BEGIN Extracted entries
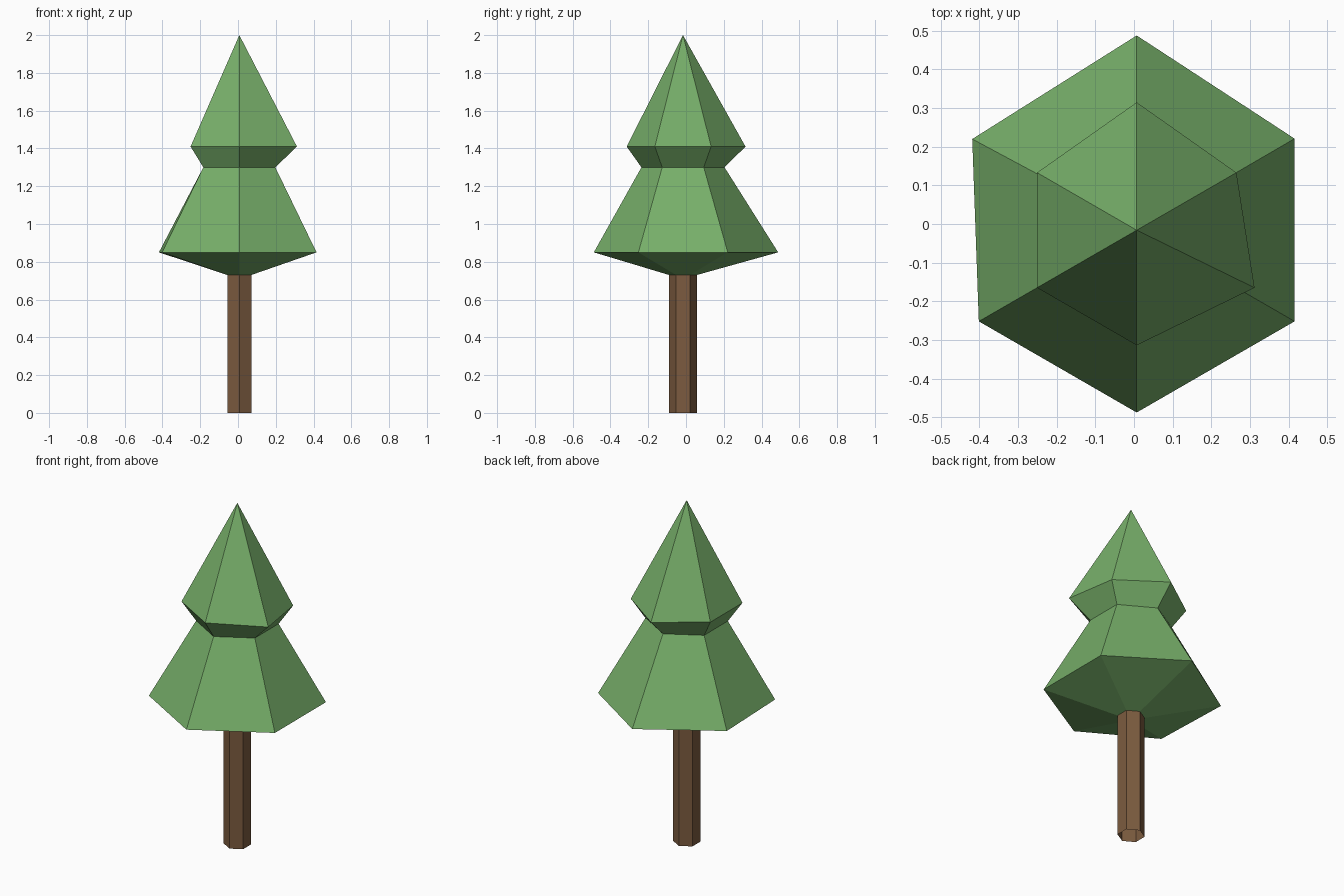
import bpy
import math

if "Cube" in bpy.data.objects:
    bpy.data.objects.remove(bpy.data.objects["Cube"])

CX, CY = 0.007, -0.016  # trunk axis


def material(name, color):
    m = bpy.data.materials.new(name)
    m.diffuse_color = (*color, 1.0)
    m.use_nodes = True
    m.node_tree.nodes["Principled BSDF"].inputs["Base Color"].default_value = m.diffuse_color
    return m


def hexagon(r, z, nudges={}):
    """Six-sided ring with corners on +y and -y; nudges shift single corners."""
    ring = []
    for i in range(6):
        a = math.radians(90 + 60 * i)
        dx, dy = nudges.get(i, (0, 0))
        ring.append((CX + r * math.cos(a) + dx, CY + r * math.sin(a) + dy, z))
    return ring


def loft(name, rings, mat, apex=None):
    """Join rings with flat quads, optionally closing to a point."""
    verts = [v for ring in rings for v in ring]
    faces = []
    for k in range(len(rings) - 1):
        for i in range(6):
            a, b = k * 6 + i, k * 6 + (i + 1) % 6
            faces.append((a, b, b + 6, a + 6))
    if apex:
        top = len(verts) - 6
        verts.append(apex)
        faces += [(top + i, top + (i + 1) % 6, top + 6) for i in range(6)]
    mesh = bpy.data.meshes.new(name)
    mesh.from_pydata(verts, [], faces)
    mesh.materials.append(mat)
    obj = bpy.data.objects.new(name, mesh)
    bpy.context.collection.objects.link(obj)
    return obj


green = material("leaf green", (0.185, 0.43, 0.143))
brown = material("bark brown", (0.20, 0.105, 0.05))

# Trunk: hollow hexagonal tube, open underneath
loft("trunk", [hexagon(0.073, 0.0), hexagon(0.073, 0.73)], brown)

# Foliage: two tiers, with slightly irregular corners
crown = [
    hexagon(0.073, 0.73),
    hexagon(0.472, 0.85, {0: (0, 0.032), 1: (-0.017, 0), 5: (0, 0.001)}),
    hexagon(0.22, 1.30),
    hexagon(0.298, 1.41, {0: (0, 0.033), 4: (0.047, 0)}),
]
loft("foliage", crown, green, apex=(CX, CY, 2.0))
END Extracted entries
Gather every line from the listing above in which "with" appears, and copy those lines.

## Response below
    """Six-sided ring with corners on +y and -y; nudges shift single corners."""
    """Join rings with flat quads, optionally closing to a point."""
# Foliage: two tiers, with slightly irregular corners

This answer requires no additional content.